December 12, 2017

Canada’s NDP attacked as poll rise continues

Yep, Captain Jack is looking positively Prime Ministerial. But it takes a bit more than a few flash poll results to bring a Tory government down. They are cunning varmints.

Canada’s New Democratic Party (NDP) has come under fire from its rivals on the eve of the 2nd May general elections.

The centre-left NDP is now only five percentage points behind the Conservatives.

A Nanos Research survey placed the NDP on 31% support, with the Conservatives at 36%. Michael Ignatieff’s Liberal Party trailed at 22%, and the Bloc Quebecois is only at 6%.

In politics you know you are doing something right if your opponents are lining up to take shots at you.

Conservative Prime Minister Stephen Harper said the NDP would need the Bloc Quebecois’ support to win the election. This is an old favourite Tory tactic. Try and scare off voters with talk of an independence party having a hand in power.

Another favourite is Stephen Harper’s claim that an NDP led minority government would lead to out-of-control spending and higher taxes. That one is so tired it can’t keep its eyes open.

Liberal Leader Michael Ignatieff who has seen his party slip from second to a distant third in the polls said “What’s weird here is that everybody’s calling the hockey game in the middle of the third period. That’s weird.”

“When I watch hockey games, I wait until the final whistle. I wait until the final siren and the final siren hasn’t sounded.”

That is all well and good Mr Ignatieff, but if you are so far behind in the middle of the third period and your opponent has your attacks covered, then the final siren might as well sound now. Anyway the day before an election sounds more like the end of the third to newswarped.
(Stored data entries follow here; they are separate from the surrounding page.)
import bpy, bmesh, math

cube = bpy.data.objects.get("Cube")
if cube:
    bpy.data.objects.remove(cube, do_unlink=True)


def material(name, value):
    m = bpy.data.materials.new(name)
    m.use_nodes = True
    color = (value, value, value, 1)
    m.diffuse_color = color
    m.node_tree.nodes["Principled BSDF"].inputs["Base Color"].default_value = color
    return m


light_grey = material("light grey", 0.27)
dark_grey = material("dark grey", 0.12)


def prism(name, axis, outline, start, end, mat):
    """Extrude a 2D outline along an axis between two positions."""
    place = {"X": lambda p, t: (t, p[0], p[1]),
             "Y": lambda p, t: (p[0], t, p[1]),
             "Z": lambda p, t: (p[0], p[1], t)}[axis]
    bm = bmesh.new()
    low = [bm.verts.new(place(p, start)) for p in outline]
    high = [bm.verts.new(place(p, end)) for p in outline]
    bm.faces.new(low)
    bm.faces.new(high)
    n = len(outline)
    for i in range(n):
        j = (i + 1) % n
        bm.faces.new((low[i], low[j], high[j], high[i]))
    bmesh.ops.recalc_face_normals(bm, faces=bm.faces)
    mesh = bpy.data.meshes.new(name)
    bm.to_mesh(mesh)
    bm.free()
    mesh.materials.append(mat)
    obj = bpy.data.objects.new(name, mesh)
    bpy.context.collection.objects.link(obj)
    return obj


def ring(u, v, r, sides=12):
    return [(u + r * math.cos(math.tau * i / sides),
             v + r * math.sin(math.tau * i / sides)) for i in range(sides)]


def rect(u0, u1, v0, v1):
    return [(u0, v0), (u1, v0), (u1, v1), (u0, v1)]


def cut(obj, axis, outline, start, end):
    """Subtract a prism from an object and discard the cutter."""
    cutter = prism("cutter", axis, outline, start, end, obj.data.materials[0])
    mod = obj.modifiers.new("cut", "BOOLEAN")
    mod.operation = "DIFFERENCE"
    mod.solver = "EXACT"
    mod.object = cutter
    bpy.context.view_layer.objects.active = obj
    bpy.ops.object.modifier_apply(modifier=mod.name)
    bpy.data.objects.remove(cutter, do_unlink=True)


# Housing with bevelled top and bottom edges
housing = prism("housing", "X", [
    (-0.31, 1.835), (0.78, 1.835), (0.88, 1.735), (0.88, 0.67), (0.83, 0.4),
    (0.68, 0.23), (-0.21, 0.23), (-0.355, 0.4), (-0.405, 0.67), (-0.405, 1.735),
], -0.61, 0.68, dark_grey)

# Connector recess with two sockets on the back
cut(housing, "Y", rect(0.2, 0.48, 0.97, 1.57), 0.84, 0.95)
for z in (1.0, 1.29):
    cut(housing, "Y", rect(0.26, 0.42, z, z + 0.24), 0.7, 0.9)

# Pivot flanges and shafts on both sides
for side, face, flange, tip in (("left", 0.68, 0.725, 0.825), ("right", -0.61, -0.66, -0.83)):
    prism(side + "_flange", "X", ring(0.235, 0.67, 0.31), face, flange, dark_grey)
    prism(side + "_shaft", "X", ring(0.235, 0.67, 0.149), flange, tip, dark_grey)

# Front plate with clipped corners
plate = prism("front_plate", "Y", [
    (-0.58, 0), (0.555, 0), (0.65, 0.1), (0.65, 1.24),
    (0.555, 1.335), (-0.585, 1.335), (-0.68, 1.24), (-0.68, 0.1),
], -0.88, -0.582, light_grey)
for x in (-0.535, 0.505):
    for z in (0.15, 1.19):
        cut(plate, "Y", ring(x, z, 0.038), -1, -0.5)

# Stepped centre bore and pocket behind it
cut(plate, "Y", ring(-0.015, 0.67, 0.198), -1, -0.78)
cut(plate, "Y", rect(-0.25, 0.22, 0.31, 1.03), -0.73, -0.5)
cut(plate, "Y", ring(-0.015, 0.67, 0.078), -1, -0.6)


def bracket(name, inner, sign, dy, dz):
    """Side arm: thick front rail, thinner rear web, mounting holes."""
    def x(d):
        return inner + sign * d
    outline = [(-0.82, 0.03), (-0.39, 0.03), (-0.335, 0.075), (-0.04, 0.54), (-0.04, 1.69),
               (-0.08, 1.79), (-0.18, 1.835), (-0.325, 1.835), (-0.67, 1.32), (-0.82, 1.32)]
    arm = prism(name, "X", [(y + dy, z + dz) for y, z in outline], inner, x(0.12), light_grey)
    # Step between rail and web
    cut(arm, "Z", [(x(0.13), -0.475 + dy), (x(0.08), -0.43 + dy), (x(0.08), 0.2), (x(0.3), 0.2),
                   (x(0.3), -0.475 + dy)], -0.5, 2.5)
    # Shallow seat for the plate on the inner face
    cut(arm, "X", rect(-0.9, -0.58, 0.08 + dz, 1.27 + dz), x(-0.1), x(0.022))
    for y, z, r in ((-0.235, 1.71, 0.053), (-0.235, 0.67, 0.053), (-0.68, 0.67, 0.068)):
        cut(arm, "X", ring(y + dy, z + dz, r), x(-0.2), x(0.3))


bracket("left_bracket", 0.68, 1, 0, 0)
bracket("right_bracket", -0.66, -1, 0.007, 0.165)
So what is NDP leader Jack Layton up to? Well he is defending himself from criticism about comments he made about wanting the Bank of Canada to keep its interst rates low.

Obviously Jack is used to saying what he liked and no one was too bothered about it. But now that he is a possible Prime Minister in waiting, suddenly what he says matters.

Now Jack is being forces to reinforce that he will not interfere with the Bank of Canada’s independence if elected.

One day out and this election is too close to call. Will the cycle of Conservative minority governments be broken? Or will the NDP and the Liberals split the ‘left’ vote and let the Conservatives in again?